Although EC2 is normally a reliable platform for hosting virtual machine instances, things can and sometimes do go wrong, and here Brien Posey explains how to fix problems with an instance’s boot volume.
Although EC2 is normally a reliable platform for hosting virtual machine instances, things can and sometimes do go wrong. Occasionally for example, an instance’s EBS volume may fall into an inconsistent state. If this happens to a data volume, then there are any number of tools that can be used to fix the problem.
In this blog post, I want to show you one possible solution for fixing such a problem. For the purposes of this discussion, I am going to be focusing on Windows instances, but you can use a somewhat similar technique to fix problems with Linux instances.
If you look at Figure 1, you can see that I have created two different Windows instances. Both of these instances are actually healthy, but for the sake of demonstration I named one instance Healthy and the other Unhealthy. We will pretend that there is a problem with the Unhealthy instance.
Before I get started, I need to tell you something really important.

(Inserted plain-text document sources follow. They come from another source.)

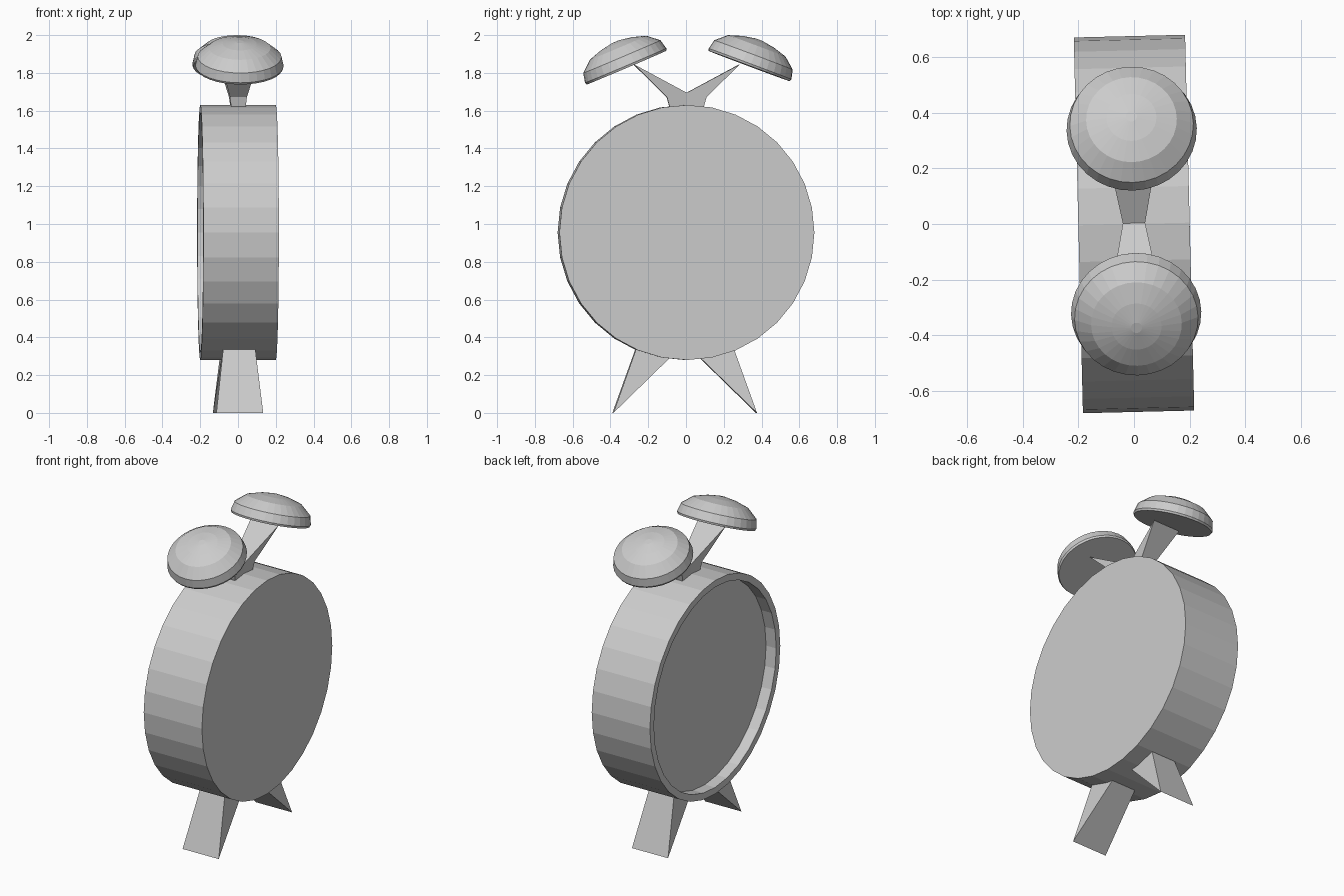
import bpy, bmesh
from math import cos, sin, pi, radians
from mathutils import Matrix, Vector

if "Cube" in bpy.data.objects:
    bpy.data.objects.remove(bpy.data.objects["Cube"])

# The whole clock is turned very slightly about its vertical axis
TURN = Matrix.Rotation(radians(1.4), 4, 'Z')


def finish(name, bm, matrix):
    bmesh.ops.remove_doubles(bm, verts=bm.verts, dist=1e-5)
    bmesh.ops.recalc_face_normals(bm, faces=bm.faces)
    bm.transform(TURN @ matrix)
    mesh = bpy.data.meshes.new(name)
    bm.to_mesh(mesh)
    bm.free()
    obj = bpy.data.objects.new(name, mesh)
    bpy.context.collection.objects.link(obj)
    return obj


def lathe(name, profile, matrix, sides=32):
    """Revolve (radius, height) points about z, capped at both ends."""
    bm = bmesh.new()
    rings = [[bm.verts.new((r * cos(2 * pi * i / sides), r * sin(2 * pi * i / sides), h))
              for i in range(sides)] for r, h in profile]
    for a, b in zip(rings, rings[1:]):
        for i in range(sides):
            j = (i + 1) % sides
            bm.faces.new((a[i], a[j], b[j], b[i]))
    bm.faces.new(rings[0])
    bm.faces.new(rings[-1])
    return finish(name, bm, matrix)


def wedge(name, profile, side, shift=0.0):
    """Flat (y, z, half width) outline spread along x, mirrored by side."""
    bm = bmesh.new()
    left = [bm.verts.new((-w, side * y + shift, z)) for y, z, w in profile]
    right = [bm.verts.new((w, side * y + shift, z)) for y, z, w in profile]
    bm.faces.new(left)
    bm.faces.new(right)
    for i in range(len(profile)):
        j = (i + 1) % len(profile)
        bm.faces.new((left[i], left[j], right[j], right[i]))
    return finish(name, bm, Matrix.Identity(4))


# Round case with a recessed dial on the -x side
lathe("clock_case",
      [(0.675, 0.2), (0.675, -0.2), (0.633, -0.2), (0.633, -0.13)],
      Matrix.Translation((0, 0, 0.955)) @ Matrix.Rotation(pi / 2, 4, 'Y'))

# Bells, arms and legs, one of each per side
bell = [(0.229, 0), (0.234, 0.012), (0.222, 0.063), (0.163, 0.114),
        (0.09, 0.137), (0.02, 0.149)]
arm = [(0.28, 1.845, 0.095), (0.105, 1.672, 0.045), (0.085, 1.6, 0.036),
       (0, 1.6, 0.036), (0, 1.695, 0.04)]
leg = [(0.38, 0, 0.124), (0.262, 0.33, 0.086), (0.24, 0.39, 0.08),
       (0.05, 0.32, 0.08), (0.085, 0.287, 0.086)]
for side, label, y, z, tilt in ((-1, "front", -0.315, 1.828, 23),
                                (1, "rear", 0.335, 1.836, 20.5)):
    lathe(label + "_bell", bell,
          Matrix.Translation((0, y, z)) @ Matrix.Rotation(radians(-side * tilt), 4, 'X'))
    wedge(label + "_bell_arm", arm, side, 0.003)
    wedge(label + "_leg", leg, side, -0.007)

The screen captures shown in this article series show me detaching the boot disk from one instance, attaching it to another instance, and then using that secondary instance to do the repair. The reason why I am using the boot disk is just for the sake of simplicity. I wanted to avoid the confusion of having a lot of volumes to work with. In the real world though, the technique that I am about to show you should only be used on data volumes, not boot volumes. Performing this procedure on a boot volume will likely leave the instance in an unbootable state. It is also worth noting that this procedure assumes that the corrupt volume is a basic, unencrypted NTFS volume.
So having said that, let’s assume that the “unhealthy” instance has a storage consistency problem. The first thing that we would need to do is to shut down the instance if it is still running.
The next step in the process is to figure out which EBS volume the unhealthy instance is using. One way of doing this is to go to the Elastic Block Store Volumes tab, and then look at the Attachment Information for the existing volumes. As you can see in Figure 2, the Attachment Information column lists the name of the instance that is attached to each EBS volume (although you may have to expand the column to see the instance name).
As you look at the figure above, one of the things that you may notice is that neither volume has a name assigned to it. Before you attempt to repair an inconsistent volume, I recommend assigning it a name. Otherwise it is going to become difficult to keep track of which volume went with which instance. If you look at Figure 3, you can see that I have named my volumes Healthy and Unhealthy, based on the instances that they are currently assigned to. While you are at it, make absolutely sure to make note of the device that the volume is attached to (in this case it is /dev/sda1). You will need to know this later on when you reattach the volume.
Now, detach the unhealthy volume from its instance, by right clicking on the volume and choosing the Detach Volume command, as shown in Figure 4. It is important to note that doing this will likely cause any suspended write operations to be permanently lost. It is also important to know that depending on how badly the volume is corrupted, the repair process may result in some data loss.
Once the volume has been detached, the next thing that you will need to do is to enable IO for the volume. To do so, select the volume, and then click on the Status Checks tab at the bottom of the screen. As you can see in Figure 5, the IO Status is currently set to Enabled. In a true failure situation, IO will most likely be disabled, so you will have to use an option on this tab to re-enable it.
The next thing that you will need to do is to attach the volume to the virtual machine instance that is still functional. To do so, right click on the volume, and choose the Attach Volume command from the shortcut menu. When prompted, click on the Instance field, and then choose a healthy virtual machine instance, as shown in Figure 6.
When you are done, you should see the unhealthy volume attached to a healthy virtual machine instance.